» **BRIEF**: Leave out the images and set down the records below exactly.

[Stored items from a collection]
————

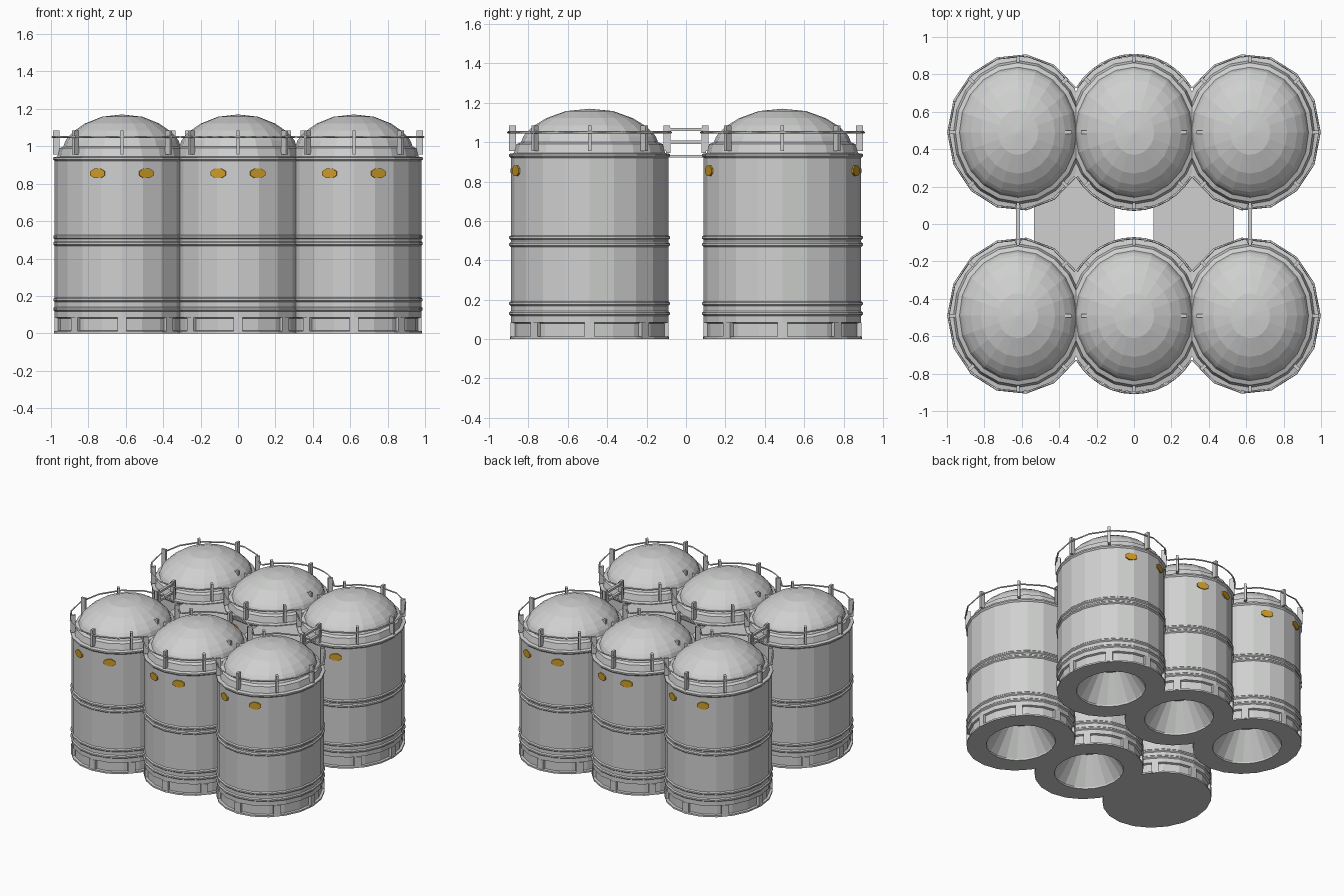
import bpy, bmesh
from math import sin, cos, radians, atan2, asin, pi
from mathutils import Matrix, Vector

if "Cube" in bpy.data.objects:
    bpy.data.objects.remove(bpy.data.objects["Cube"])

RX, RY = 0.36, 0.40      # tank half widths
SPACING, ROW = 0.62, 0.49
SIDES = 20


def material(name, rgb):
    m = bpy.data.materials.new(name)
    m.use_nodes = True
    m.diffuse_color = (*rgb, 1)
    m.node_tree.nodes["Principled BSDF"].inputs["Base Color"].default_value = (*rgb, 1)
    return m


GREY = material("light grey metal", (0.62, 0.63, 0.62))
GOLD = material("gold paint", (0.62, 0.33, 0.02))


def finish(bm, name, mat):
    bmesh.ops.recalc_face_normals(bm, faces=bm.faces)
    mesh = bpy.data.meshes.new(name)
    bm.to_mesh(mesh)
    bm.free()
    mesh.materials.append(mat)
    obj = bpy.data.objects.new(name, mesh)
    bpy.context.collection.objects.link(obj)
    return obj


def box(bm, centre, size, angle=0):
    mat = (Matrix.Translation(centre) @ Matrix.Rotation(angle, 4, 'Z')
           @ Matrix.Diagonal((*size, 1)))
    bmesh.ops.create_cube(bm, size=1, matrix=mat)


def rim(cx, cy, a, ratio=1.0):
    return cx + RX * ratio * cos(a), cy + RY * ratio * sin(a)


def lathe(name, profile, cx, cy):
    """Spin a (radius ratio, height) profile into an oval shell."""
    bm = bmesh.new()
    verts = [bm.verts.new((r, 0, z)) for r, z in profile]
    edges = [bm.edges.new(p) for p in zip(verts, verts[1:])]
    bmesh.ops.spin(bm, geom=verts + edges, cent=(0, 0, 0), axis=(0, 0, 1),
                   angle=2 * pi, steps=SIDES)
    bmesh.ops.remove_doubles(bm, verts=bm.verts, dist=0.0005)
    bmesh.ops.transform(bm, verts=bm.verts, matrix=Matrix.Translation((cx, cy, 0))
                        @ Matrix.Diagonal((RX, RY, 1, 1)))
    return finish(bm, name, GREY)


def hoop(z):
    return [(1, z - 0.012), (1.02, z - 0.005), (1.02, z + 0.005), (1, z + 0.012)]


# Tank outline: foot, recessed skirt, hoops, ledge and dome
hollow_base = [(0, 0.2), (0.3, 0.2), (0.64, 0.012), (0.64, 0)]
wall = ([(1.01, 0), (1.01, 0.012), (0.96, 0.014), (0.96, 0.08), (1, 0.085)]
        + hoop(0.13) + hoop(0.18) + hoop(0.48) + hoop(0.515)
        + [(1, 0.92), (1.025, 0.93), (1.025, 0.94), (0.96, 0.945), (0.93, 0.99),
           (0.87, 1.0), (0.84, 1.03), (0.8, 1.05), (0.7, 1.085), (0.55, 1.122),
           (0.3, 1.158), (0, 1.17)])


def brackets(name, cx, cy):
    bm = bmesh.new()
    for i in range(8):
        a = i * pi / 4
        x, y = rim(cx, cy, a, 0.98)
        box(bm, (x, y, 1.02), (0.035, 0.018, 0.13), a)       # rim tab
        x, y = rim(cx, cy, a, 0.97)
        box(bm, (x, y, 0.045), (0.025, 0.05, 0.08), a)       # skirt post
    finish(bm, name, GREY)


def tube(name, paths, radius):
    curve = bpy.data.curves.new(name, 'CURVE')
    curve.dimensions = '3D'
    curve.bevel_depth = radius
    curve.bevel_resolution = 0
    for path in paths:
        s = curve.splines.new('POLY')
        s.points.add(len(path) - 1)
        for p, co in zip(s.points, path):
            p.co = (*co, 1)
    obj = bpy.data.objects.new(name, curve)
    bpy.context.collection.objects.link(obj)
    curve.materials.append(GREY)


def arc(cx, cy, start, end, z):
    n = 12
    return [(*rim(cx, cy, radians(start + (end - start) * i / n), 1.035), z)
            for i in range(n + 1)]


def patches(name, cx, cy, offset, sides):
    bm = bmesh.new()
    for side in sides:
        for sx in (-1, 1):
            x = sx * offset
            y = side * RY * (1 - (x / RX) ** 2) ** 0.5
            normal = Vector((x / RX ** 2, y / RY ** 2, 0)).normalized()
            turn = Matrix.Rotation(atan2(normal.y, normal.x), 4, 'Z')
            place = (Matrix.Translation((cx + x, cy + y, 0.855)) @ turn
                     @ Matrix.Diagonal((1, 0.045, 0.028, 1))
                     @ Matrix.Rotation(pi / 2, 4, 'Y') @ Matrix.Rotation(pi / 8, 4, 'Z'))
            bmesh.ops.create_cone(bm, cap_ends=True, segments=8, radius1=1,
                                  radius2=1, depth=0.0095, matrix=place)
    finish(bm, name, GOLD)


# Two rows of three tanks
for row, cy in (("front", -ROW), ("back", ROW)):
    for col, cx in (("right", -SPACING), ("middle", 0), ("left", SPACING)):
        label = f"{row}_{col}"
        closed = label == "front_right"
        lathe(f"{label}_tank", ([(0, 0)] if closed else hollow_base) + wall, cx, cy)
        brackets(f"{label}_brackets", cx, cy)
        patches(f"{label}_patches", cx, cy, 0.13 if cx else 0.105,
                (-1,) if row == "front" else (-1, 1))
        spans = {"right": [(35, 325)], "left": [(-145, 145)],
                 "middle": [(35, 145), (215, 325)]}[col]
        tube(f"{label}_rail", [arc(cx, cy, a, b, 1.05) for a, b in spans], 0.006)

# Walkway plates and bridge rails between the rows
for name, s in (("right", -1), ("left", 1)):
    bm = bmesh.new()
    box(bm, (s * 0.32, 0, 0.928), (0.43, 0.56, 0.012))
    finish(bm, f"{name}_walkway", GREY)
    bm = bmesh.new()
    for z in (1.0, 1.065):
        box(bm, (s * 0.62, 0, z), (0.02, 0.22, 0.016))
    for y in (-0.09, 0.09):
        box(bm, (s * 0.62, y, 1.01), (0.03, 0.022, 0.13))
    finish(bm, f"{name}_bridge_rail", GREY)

————

» **WRITTEN ANSWER**:
import bpy, bmesh
from math import sin, cos, radians, atan2, asin, pi
from mathutils import Matrix, Vector

if "Cube" in bpy.data.objects:
    bpy.data.objects.remove(bpy.data.objects["Cube"])

RX, RY = 0.36, 0.40      # tank half widths
SPACING, ROW = 0.62, 0.49
SIDES = 20


def material(name, rgb):
    m = bpy.data.materials.new(name)
    m.use_nodes = True
    m.diffuse_color = (*rgb, 1)
    m.node_tree.nodes["Principled BSDF"].inputs["Base Color"].default_value = (*rgb, 1)
    return m


GREY = material("light grey metal", (0.62, 0.63, 0.62))
GOLD = material("gold paint", (0.62, 0.33, 0.02))


def finish(bm, name, mat):
    bmesh.ops.recalc_face_normals(bm, faces=bm.faces)
    mesh = bpy.data.meshes.new(name)
    bm.to_mesh(mesh)
    bm.free()
    mesh.materials.append(mat)
    obj = bpy.data.objects.new(name, mesh)
    bpy.context.collection.objects.link(obj)
    return obj


def box(bm, centre, size, angle=0):
    mat = (Matrix.Translation(centre) @ Matrix.Rotation(angle, 4, 'Z')
           @ Matrix.Diagonal((*size, 1)))
    bmesh.ops.create_cube(bm, size=1, matrix=mat)


def rim(cx, cy, a, ratio=1.0):
    return cx + RX * ratio * cos(a), cy + RY * ratio * sin(a)


def lathe(name, profile, cx, cy):
    """Spin a (radius ratio, height) profile into an oval shell."""
    bm = bmesh.new()
    verts = [bm.verts.new((r, 0, z)) for r, z in profile]
    edges = [bm.edges.new(p) for p in zip(verts, verts[1:])]
    bmesh.ops.spin(bm, geom=verts + edges, cent=(0, 0, 0), axis=(0, 0, 1),
                   angle=2 * pi, steps=SIDES)
    bmesh.ops.remove_doubles(bm, verts=bm.verts, dist=0.0005)
    bmesh.ops.transform(bm, verts=bm.verts, matrix=Matrix.Translation((cx, cy, 0))
                        @ Matrix.Diagonal((RX, RY, 1, 1)))
    return finish(bm, name, GREY)


def hoop(z):
    return [(1, z - 0.012), (1.02, z - 0.005), (1.02, z + 0.005), (1, z + 0.012)]


# Tank outline: foot, recessed skirt, hoops, ledge and dome
hollow_base = [(0, 0.2), (0.3, 0.2), (0.64, 0.012), (0.64, 0)]
wall = ([(1.01, 0), (1.01, 0.012), (0.96, 0.014), (0.96, 0.08), (1, 0.085)]
        + hoop(0.13) + hoop(0.18) + hoop(0.48) + hoop(0.515)
        + [(1, 0.92), (1.025, 0.93), (1.025, 0.94), (0.96, 0.945), (0.93, 0.99),
           (0.87, 1.0), (0.84, 1.03), (0.8, 1.05), (0.7, 1.085), (0.55, 1.122),
           (0.3, 1.158), (0, 1.17)])


def brackets(name, cx, cy):
    bm = bmesh.new()
    for i in range(8):
        a = i * pi / 4
        x, y = rim(cx, cy, a, 0.98)
        box(bm, (x, y, 1.02), (0.035, 0.018, 0.13), a)       # rim tab
        x, y = rim(cx, cy, a, 0.97)
        box(bm, (x, y, 0.045), (0.025, 0.05, 0.08), a)       # skirt post
    finish(bm, name, GREY)


def tube(name, paths, radius):
    curve = bpy.data.curves.new(name, 'CURVE')
    curve.dimensions = '3D'
    curve.bevel_depth = radius
    curve.bevel_resolution = 0
    for path in paths:
        s = curve.splines.new('POLY')
        s.points.add(len(path) - 1)
        for p, co in zip(s.points, path):
            p.co = (*co, 1)
    obj = bpy.data.objects.new(name, curve)
    bpy.context.collection.objects.link(obj)
    curve.materials.append(GREY)


def arc(cx, cy, start, end, z):
    n = 12
    return [(*rim(cx, cy, radians(start + (end - start) * i / n), 1.035), z)
            for i in range(n + 1)]


def patches(name, cx, cy, offset, sides):
    bm = bmesh.new()
    for side in sides:
        for sx in (-1, 1):
            x = sx * offset
            y = side * RY * (1 - (x / RX) ** 2) ** 0.5
            normal = Vector((x / RX ** 2, y / RY ** 2, 0)).normalized()
            turn = Matrix.Rotation(atan2(normal.y, normal.x), 4, 'Z')
            place = (Matrix.Translation((cx + x, cy + y, 0.855)) @ turn
                     @ Matrix.Diagonal((1, 0.045, 0.028, 1))
                     @ Matrix.Rotation(pi / 2, 4, 'Y') @ Matrix.Rotation(pi / 8, 4, 'Z'))
            bmesh.ops.create_cone(bm, cap_ends=True, segments=8, radius1=1,
                                  radius2=1, depth=0.0095, matrix=place)
    finish(bm, name, GOLD)


# Two rows of three tanks
for row, cy in (("front", -ROW), ("back", ROW)):
    for col, cx in (("right", -SPACING), ("middle", 0), ("left", SPACING)):
        label = f"{row}_{col}"
        closed = label == "front_right"
        lathe(f"{label}_tank", ([(0, 0)] if closed else hollow_base) + wall, cx, cy)
        brackets(f"{label}_brackets", cx, cy)
        patches(f"{label}_patches", cx, cy, 0.13 if cx else 0.105,
                (-1,) if row == "front" else (-1, 1))
        spans = {"right": [(35, 325)], "left": [(-145, 145)],
                 "middle": [(35, 145), (215, 325)]}[col]
        tube(f"{label}_rail", [arc(cx, cy, a, b, 1.05) for a, b in spans], 0.006)

# Walkway plates and bridge rails between the rows
for name, s in (("right", -1), ("left", 1)):
    bm = bmesh.new()
    box(bm, (s * 0.32, 0, 0.928), (0.43, 0.56, 0.012))
    finish(bm, f"{name}_walkway", GREY)
    bm = bmesh.new()
    for z in (1.0, 1.065):
        box(bm, (s * 0.62, 0, z), (0.02, 0.22, 0.016))
    for y in (-0.09, 0.09):
        box(bm, (s * 0.62, y, 1.01), (0.03, 0.022, 0.13))
    finish(bm, f"{name}_bridge_rail", GREY)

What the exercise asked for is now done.